Extracted data below:

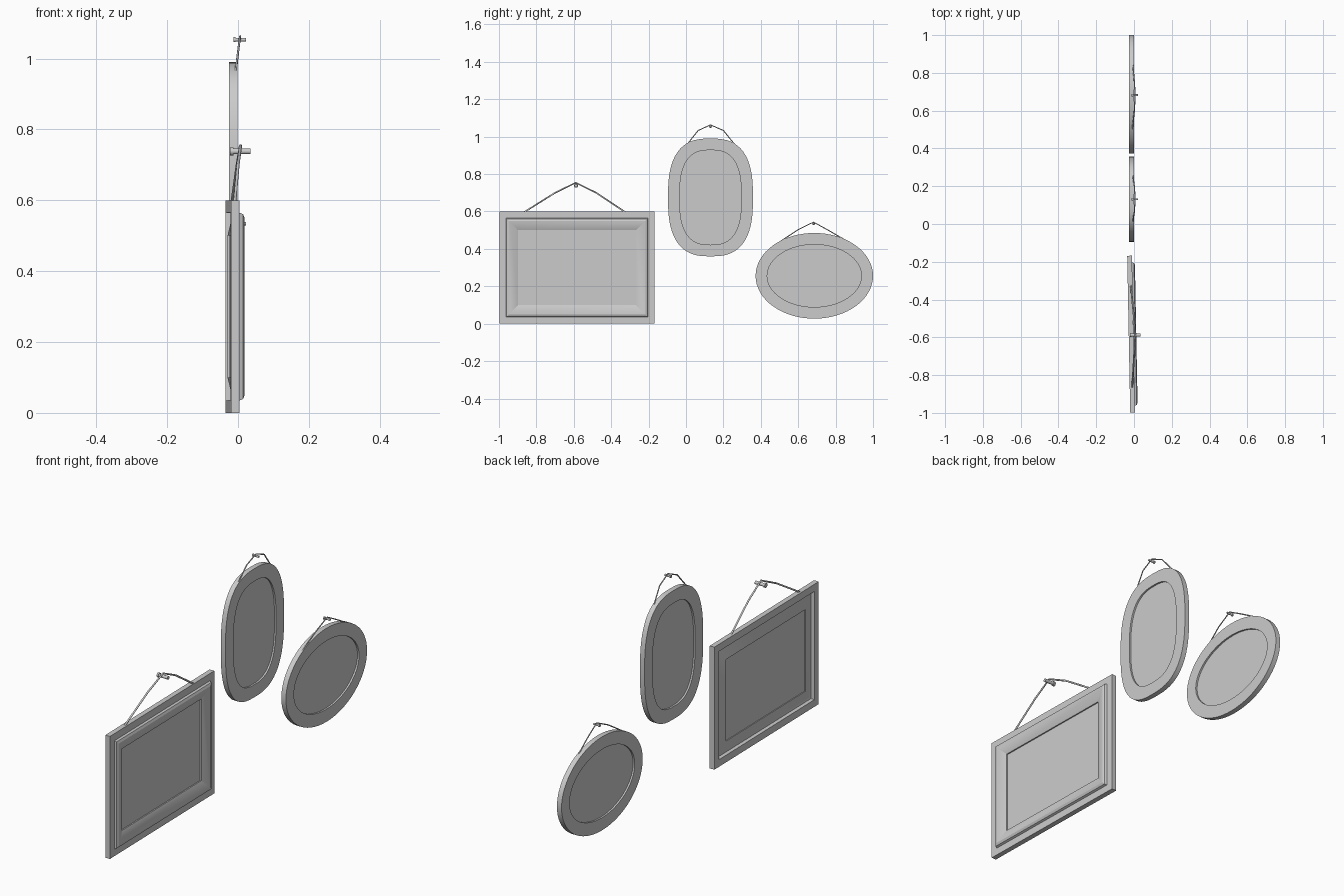
import bpy, bmesh, math
from mathutils import Matrix, Vector

cube = bpy.data.objects.get("Cube")
if cube:
    bpy.data.objects.remove(cube, do_unlink=True)

grey = bpy.data.materials.new("plain grey")
grey.use_nodes = True
grey.diffuse_color = (0.6, 0.6, 0.6, 1)
grey.node_tree.nodes["Principled BSDF"].inputs["Base Color"].default_value = (0.6, 0.6, 0.6, 1)


def activate(obj):
    bpy.ops.object.select_all(action='DESELECT')
    obj.select_set(True)
    bpy.context.view_layer.objects.active = obj


def finish(name, bm):
    bmesh.ops.recalc_face_normals(bm, faces=bm.faces)
    mesh = bpy.data.meshes.new(name)
    bm.to_mesh(mesh)
    bm.free()
    mesh.materials.append(grey)
    obj = bpy.data.objects.new(name, mesh)
    bpy.context.collection.objects.link(obj)
    activate(obj)
    bpy.ops.object.shade_smooth_by_angle(angle=math.radians(25))
    return obj


def rectangle(a, b):
    return [(-a, -b), (a, -b), (a, b), (-a, b)]


def superellipse(power, count=64):
    def outline(a, b):
        points = []
        for i in range(count):
            t = math.tau * i / count
            c, s = math.cos(t), math.sin(t)
            points.append((a * math.copysign(abs(c) ** (2 / power), c),
                           b * math.copysign(abs(s) ** (2 / power), s)))
        return points
    return outline


def frame(name, outline, half_width, half_height, profile, centre, yaw=0):
    """Loft one closed moulding section (inset, depth) around an outline."""
    bm = bmesh.new()
    loops = [[bm.verts.new((x, y, z)) for y, z in outline(half_width - inset, half_height - inset)]
             for inset, x in profile]
    for low, high in zip(loops, loops[1:]):
        for i in range(len(low)):
            j = (i + 1) % len(low)
            bm.faces.new((low[i], low[j], high[j], high[i]))
    bm.faces.new(loops[0])
    bm.faces.new(loops[-1])
    bm.transform(Matrix.Translation(centre) @ Matrix.Rotation(yaw, 4, 'Z'))
    return finish(name, bm)


def wire(name, points, radius):
    curve = bpy.data.curves.new(name, 'CURVE')
    curve.dimensions = '3D'
    curve.bevel_depth = radius
    curve.bevel_resolution = 1
    curve.use_fill_caps = True
    spline = curve.splines.new('POLY')
    spline.points.add(len(points) - 1)
    for p, co in zip(spline.points, points):
        p.co = (*co, 1)
    curve.materials.append(grey)
    obj = bpy.data.objects.new(name, curve)
    bpy.context.collection.objects.link(obj)
    activate(obj)
    bpy.ops.object.convert(target='MESH')


def nail(name, y, z, start, end, radius):
    bm = bmesh.new()
    head = (end - start) * 0.16
    for x0, x1, r in ((start, start + head, radius * 1.4), (start + head, end, radius)):
        place = Matrix.Translation(((x0 + x1) / 2, y, z)) @ Matrix.Rotation(math.pi / 2, 4, 'Y')
        bmesh.ops.create_cone(bm, cap_ends=True, segments=16, radius1=r, radius2=r,
                              depth=x1 - x0, matrix=place)
    finish(name, bm)


# Rectangular frame: flat rim, pressed moulding bulging to the back, thin panel
moulding = [(.10, -.004), (.10, -.008), (.045, .006), (.037, .004), (.035, -.0125),
            (0, -.0125), (0, .0125), (.035, .0125), (.039, .0225), (.05, .0275),
            (.06, .026), (.10, .010), (.10, .004)]
frame("rectangular_frame", rectangle, .415, .30, moulding,
      Vector((-.0155, -.583, .30)), .019)

# Oval frames: flat rim with a recessed panel on both sides
recess = [(.062, -.004), (.062, -.0125), (0, -.0125), (0, .0125), (.062, .0125), (.062, .004)]
frame("rounded_frame", superellipse(2.7), .227, .315, recess, Vector((-.0135, .131, .675)))
frame("oval_frame", superellipse(2), .314, .229, recess, Vector((-.0135, .686, .256)))

# Hanging wires
wire("rectangular_frame_wire",
     [(-.012, -.90, .575), (-.009, -.86, .60), (0, -.70, .70), (.007, -.59, .754),
      (-.002, -.48, .70), (-.016, -.33, .60), (-.019, -.29, .575)], .0045)
wire("rounded_frame_wire",
     [(-.008, -.005, .94), (-.006, .015, .97), (.002, .065, 1.033), (.006, .131, 1.063),
      (.002, .20, 1.033), (-.006, .255, .965), (-.008, .275, .935)], .003)
wire("oval_frame_wire",
     [(-.008, .50, .437), (-.006, .53, .457), (.002, .60, .503), (.006, .682, .543),
      (.002, .755, .503), (-.006, .838, .455), (-.008, .87, .435)], .003)

# Nails
nail("rectangular_frame_nail", -.588, .738, -.022, .035, .008)
nail("rounded_frame_nail", .131, 1.053, -.012, .022, .005)
nail("oval_frame_nail", .682, .534, -.012, .022, .005)
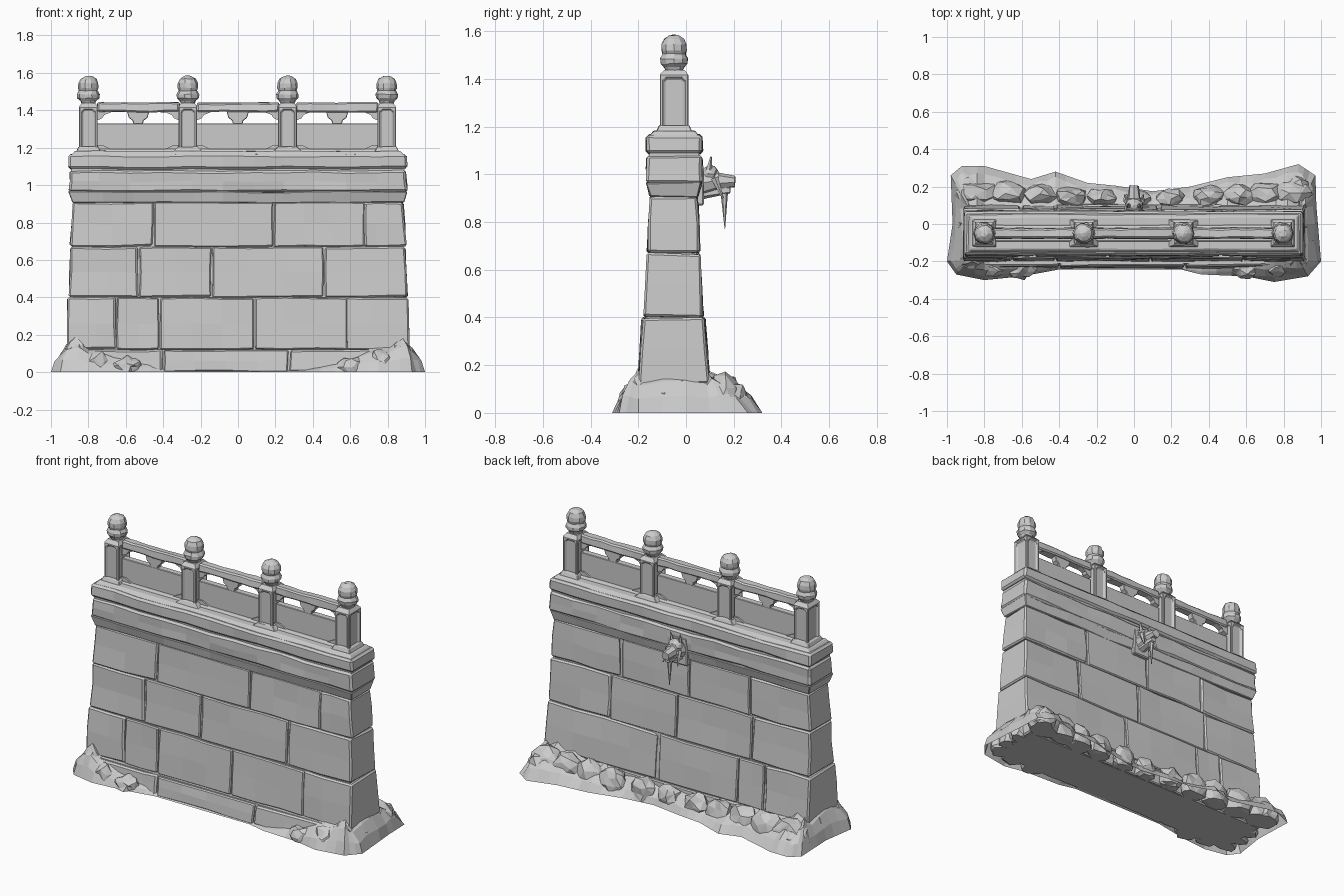
import bpy, bmesh, random
from math import pi
from mathutils import Vector, Matrix

random.seed(7)
if "Cube" in bpy.data.objects:
    bpy.data.objects.remove(bpy.data.objects["Cube"])

stone = bpy.data.materials.new("grey_stone")
stone.use_nodes = True
GREY = (0.6, 0.6, 0.6, 1)
stone.diffuse_color = GREY
stone.node_tree.nodes["Principled BSDF"].inputs["Base Color"].default_value = GREY


def finish(name, bm, bevel=0.0):
    bmesh.ops.recalc_face_normals(bm, faces=bm.faces)
    mesh = bpy.data.meshes.new(name)
    bm.to_mesh(mesh)
    bm.free()
    mesh.materials.append(stone)
    ob = bpy.data.objects.new(name, mesh)
    bpy.context.collection.objects.link(ob)
    if bevel:
        mod = ob.modifiers.new("worn_edges", 'BEVEL')
        mod.width = bevel
        mod.segments = 1
        mod.limit_method = 'ANGLE'
        mod.angle_limit = 0.8
    return ob


def jitter(bm, amount):
    for v in bm.verts:
        v.co += Vector([random.uniform(-amount, amount) for _ in range(3)])
        v.co.z = max(v.co.z, 0)


def slab(name, low, high, z0, z1, bevel=0.008, rough=0.0, step=0.16):
    """Six-sided stone between two four-cornered plans, sliced and roughened."""
    bm = bmesh.new()
    a = [bm.verts.new((x, y, z0)) for x, y in low]
    b = [bm.verts.new((x, y, z1)) for x, y in high]
    bm.faces.new(a[::-1])
    bm.faces.new(b)
    for i in range(4):
        j = (i + 1) % 4
        bm.faces.new((a[i], a[j], b[j], b[i]))
    if rough:
        x0, x1 = min(p[0] for p in low), max(p[0] for p in low)
        n = max(2, int((x1 - x0) / step))
        planes = [(((x0 + (x1 - x0) * i / n), 0, 0), (1, 0, 0)) for i in range(1, n)]
        if z1 - z0 > 0.08:
            planes.append(((0, 0, (z0 + z1) / 2), (0, 0, 1)))
        for co, no in planes:
            bmesh.ops.bisect_plane(bm, geom=bm.verts[:] + bm.edges[:] + bm.faces[:],
                                   plane_co=co, plane_no=no)
        jitter(bm, rough)
    return finish(name, bm, bevel)


def rect(hx, y0, y1, cx=0):
    return [(cx - hx, y0), (cx + hx, y0), (cx + hx, y1), (cx - hx, y1)]


def prism(name, pts, y0, y1, bevel=0.0):
    """Extrude an x-z outline along y."""
    bm = bmesh.new()
    face = bm.faces.new([bm.verts.new((x, y0, z)) for x, z in pts])
    ext = bmesh.ops.extrude_face_region(bm, geom=[face])["geom"]
    for v in ext:
        if isinstance(v, bmesh.types.BMVert):
            v.co.y = y1
    return finish(name, bm, bevel)


def tube(name, p, q, r0, r1, sides=7, rough=0.0):
    bm = bmesh.new()
    d = Vector(q) - Vector(p)
    m = Matrix.Translation((Vector(p) + Vector(q)) / 2) @ d.to_track_quat('Z', 'Y').to_matrix().to_4x4()
    bmesh.ops.create_cone(bm, cap_ends=True, segments=sides, radius1=r0, radius2=r1,
                          depth=d.length, matrix=m)
    jitter(bm, rough)
    return finish(name, bm)


def boulder(name, pos, size, rough=0.012):
    bm = bmesh.new()
    bmesh.ops.create_icosphere(bm, subdivisions=2, radius=1)
    turn = Matrix.Rotation(random.uniform(0, pi), 3, 'Z')
    for v in bm.verts:
        v.co = turn @ v.co
        v.co = Vector([v.co[i] * size[i] + pos[i] for i in range(3)])
    jitter(bm, rough)
    return finish(name, bm)


# Wall courses: z0, z1, (half width, front, back) low and high, front and back joints
COURSES = [
    (0.0, 0.12, (0.9, -0.238, 0.11), (0.9, -0.225, 0.105), [-0.4, 0.27], [-0.3, 0.4]),
    (0.12, 0.4, (0.915, -0.2, 0.1), (0.91, -0.184, 0.08), [-0.65, -0.42, 0.085, 0.59], [-0.6, -0.42, 0.13]),
    (0.4, 0.67, (0.905, -0.176, 0.072), (0.895, -0.162, 0.058), [-0.53, -0.14, 0.46], [-0.5, 0.02, 0.48]),
    (0.67, 0.91, (0.9, -0.162, 0.058), (0.885, -0.15, 0.05), [-0.45, 0.19, 0.68], [-0.48, -0.06, 0.41])]
GAP = 0.004
for r, (z0, z1, lo, hi, fj, bj) in enumerate(COURSES):
    z0, z1 = max(z0 + 0.002, 0), z1 - 0.002
    # Solid core behind the joints
    slab(f"core_{r}", rect(lo[0] - 0.02, lo[1] + 0.014, lo[2] - 0.014),
         rect(hi[0] - 0.02, hi[1] + 0.014, hi[2] - 0.014), z0 - 0.002, z1 + 0.004, 0)
    # End stones run through the whole thickness
    for s, f, b in ((-1, fj[0], bj[0]), (1, fj[-1], bj[-1])):
        plans = [[(s * h, y0), (f + s * GAP, y0), (b + s * GAP, y1), (s * h, y1)] for h, y0, y1 in (lo, hi)]
        slab(f"end_stone_{r}", *plans, z0, z1, 0.009, 0.005)
    # Facing stones between the joints
    for side, joints in ((1, fj), (2, bj)):
        for x0, x1 in zip(joints, joints[1:]):
            plans = []
            for p in (lo, hi):
                ya, yb = sorted((p[side], -0.05))
                plans.append(rect((x1 - x0) / 2 - GAP, ya, yb, (x0 + x1) / 2))
            slab(f"facing_stone_{r}", *plans, z0, z1, 0.006, 0.0035)

# Cornice and cap
slab("cornice_flare", rect(0.885, -0.15, 0.05), rect(0.905, -0.165, 0.066), 0.905, 0.965, 0.004, 0.004)
slab("cornice", rect(0.905, -0.165, 0.066), rect(0.9, -0.164, 0.066), 0.96, 1.078, 0.012, 0.005)
slab("cap_joint", rect(0.89, -0.152, 0.055), rect(0.89, -0.152, 0.055), 1.07, 1.1, 0)
slab("cap", rect(0.908, -0.168, 0.07), rect(0.905, -0.166, 0.068), 1.086, 1.165, 0.012, 0.004)
slab("cap_top", rect(0.893, -0.158, 0.06), rect(0.87, -0.135, 0.037), 1.155, 1.182, 0.004, 0.002)

# Balustrade posts
MID = -0.05
POSTS = [-0.8, -0.268, 0.265, 0.795]


def post(x):
    bm = bmesh.new()
    bmesh.ops.create_cube(bm, size=1, matrix=Matrix.Translation((x, MID, 1.295))
                          @ Matrix.Diagonal((0.1, 0.12, 0.25, 1)))
    centres = [f.calc_center_median() for f in bm.faces if abs(f.normal.z) < 0.5]

    def at(c):
        return min(bm.faces, key=lambda f: (f.calc_center_median() - c).length)
    # Sunken panel with clipped corners on each side
    for c in centres:
        face = at(c)
        bmesh.ops.inset_individual(bm, faces=[face], thickness=0.02)
        bmesh.ops.bevel(bm, geom=list(face.verts), offset=0.014, segments=1, affect='VERTICES')
        bmesh.ops.inset_individual(bm, faces=[at(c)], thickness=0.006, depth=-0.012)
    finish("post", bm, 0.004)
    slab("post_shoulder", rect(0.05, MID - 0.06, MID + 0.06, x), rect(0.036, MID - 0.042, MID + 0.042, x),
         1.419, 1.438, 0)
    slab("post_foot", rect(0.095 if abs(x) < 0.5 else 0.07, MID - 0.08, MID + 0.08, x),
         rect(0.053, MID - 0.063, MID + 0.063, x), 1.165, 1.205, 0.003, 0.002)
    # Bud finial turned from a profile
    bm = bmesh.new()
    profile = [(0.035, 1.43), (0.044, 1.45), (0.058, 1.465), (0.06, 1.485), (0.05, 1.505), (0.055, 1.52),
               (0.054, 1.545), (0.043, 1.568), (0.02, 1.582), (0, 1.586)]
    vs = [bm.verts.new((x + r, MID, z)) for r, z in profile]
    es = [bm.edges.new(p) for p in zip(vs, vs[1:])]
    bmesh.ops.spin(bm, geom=vs + es, cent=(x, MID, 0), axis=(0, 0, 1), angle=2 * pi, steps=10)
    bmesh.ops.remove_doubles(bm, verts=bm.verts, dist=0.001)
    jitter(bm, 0.002)
    finish("bud_finial", bm)


for x in POSTS:
    post(x)

# Balustrade bays
for xa, xb in zip(POSTS, POSTS[1:]):
    c, h = (xa + xb) / 2, (xb - xa) / 2 - 0.045
    slab("base_rail", rect(h, MID - 0.05, MID + 0.05, c), rect(h, MID - 0.038, MID + 0.038, c), 1.17, 1.192, 0.003)
    slab("panel", rect(h, MID - 0.02, MID + 0.02, c), rect(h, MID - 0.02, MID + 0.02, c), 1.185, 1.33, 0.003)
    slab("hand_rail", rect(h, MID - 0.03, MID + 0.03, c), rect(h, MID - 0.026, MID + 0.026, c),
         1.39, 1.441, 0.008, 0.004, 0.07)
    prism("rail_bracket", [(c - 0.025, 1.325), (c + 0.025, 1.325), (c + 0.03, 1.345), (c + 0.05, 1.36),
                           (c + 0.06, 1.395), (c - 0.06, 1.395), (c - 0.05, 1.36), (c - 0.03, 1.345)],
          MID - 0.02, MID + 0.02, 0.003)
    for s in (-1, 1):
        e = c + s * h
        prism("corner_bracket", [(e, 1.345), (e - s * 0.03, 1.358), (e - s * 0.04, 1.375),
                                 (e - s * 0.09, 1.395), (e, 1.395)], MID - 0.018, MID + 0.018)
        prism("panel_corner", [(e, 1.185), (e - s * 0.09, 1.185), (e - s * 0.03, 1.215), (e, 1.215)],
              MID - 0.03, MID + 0.03)

# Carved beast-head spout on the back
slab("spout_plate", rect(0.06, 0.04, 0.075), rect(0.055, 0.04, 0.073), 0.87, 1.04, 0.006)
tube("spout_neck", (0, 0.05, 0.96), (0, 0.14, 0.975), 0.055, 0.042, 8, 0.004)
boulder("spout_brow", (0, 0.1, 1.0), (0.045, 0.04, 0.04), 0.004)
tube("spout_snout", (0, 0.12, 0.972), (0, 0.205, 0.97), 0.038, 0.026, 7, 0.003)
tube("spout_jaw", (0, 0.07, 0.925), (0, 0.185, 0.935), 0.03, 0.016, 6, 0.003)
tube("spout_icicle", (0, 0.16, 0.95), (0, 0.163, 0.77), 0.018, 0.001, 6)
for s in (-1, 1):
    tube("spout_ear", (s * 0.025, 0.095, 1.01), (s * 0.035, 0.105, 1.075), 0.016, 0.003, 5)
    tube("spout_cheek", (s * 0.04, 0.12, 0.985), (s * 0.05, 0.155, 0.9), 0.016, 0.004, 5)

# Earth mound around the foot, lofted from its ground outline towards the wall
OUTLINE = [(-1, -0.2), (-0.95, -0.27), (-0.8, -0.3), (-0.6, -0.28), (-0.4, -0.243), (0.25, -0.243), (0.36, -0.27),
           (0.6, -0.28), (0.75, -0.31), (0.93, -0.28), (1, -0.2), (0.975, 0.1), (0.97, 0.26), (0.88, 0.32),
           (0.7, 0.27), (0.5, 0.25), (0.3, 0.2), (0.1, 0.175), (-0.1, 0.205), (-0.25, 0.22), (-0.42, 0.28),
           (-0.55, 0.24), (-0.8, 0.31), (-0.92, 0.31), (-0.98, 0.26), (-0.97, 0)]
ring = []
for i, p in enumerate(OUTLINE):
    q = OUTLINE[(i + 1) % len(OUTLINE)]
    ring += [Vector(p).lerp(Vector(q), t) for t in (0, 1 / 3, 2 / 3)]
bm = bmesh.new()
loops = [[], [], [], []]
for p in ring:
    end = min(1, max(0, (abs(p.x) - 0.35) / 0.5))
    height = (0.09 + 0.06 * end if p.y > 0 else 0.015 + 0.135 * end) * random.uniform(0.85, 1.15)
    anchor = Vector((max(-0.88, min(0.88, p.x)), max(-0.19, min(0.08, p.y))))
    for k, (t, f) in enumerate(((0, 0), (0.2, 0.45), (0.55, 0.85), (1, 1.1))):
        w = p.lerp(anchor, t + (random.uniform(-0.07, 0.07) if 0 < t < 1 else 0))
        loops[k].append(bm.verts.new((w.x, w.y, height * f)))
for a, b in zip(loops, loops[1:]):
    for i in range(len(ring)):
        j = (i + 1) % len(ring)
        bm.faces.new((a[i], a[j], b[j], b[i]))
finish("earth_mound", bm)

# Boulders heaped on the mound
for x in (-0.84, -0.68, -0.5, -0.34, -0.17, 0.02, 0.2, 0.4, 0.56, 0.7, 0.84):
    big = 0.055 + 0.045 * abs(x)
    boulder("back_rock", (x, 0.13 + 0.04 * abs(x), 0.05), (big * 1.25, big * 0.8, big + 0.025))
for s in (-1, 1):
    for x, y, r, h in ((0.87, -0.19, 0.08, 0.16), (0.76, -0.23, 0.07, 0.1), (0.9, 0.0, 0.06, 0.13),
                       (0.9, -0.1, 0.06, 0.12), (0.87, 0.2, 0.08, 0.11), (0.6, -0.235, 0.08, 0.06)):
        boulder("corner_rock", (s * x, y, 0.02), (r, r * 0.75, h))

End of Extracted data.

#### Problem requirements
Lines to set down from above: the line with "for i, p in", the line with "end = min(1, max(0, (abs(p.x)", and every line between, each exactly as written.

#### Answer for this exercise
for i, p in enumerate(OUTLINE):
    q = OUTLINE[(i + 1) % len(OUTLINE)]
    ring += [Vector(p).lerp(Vector(q), t) for t in (0, 1 / 3, 2 / 3)]
bm = bmesh.new()
loops = [[], [], [], []]
for p in ring:
    end = min(1, max(0, (abs(p.x) - 0.35) / 0.5))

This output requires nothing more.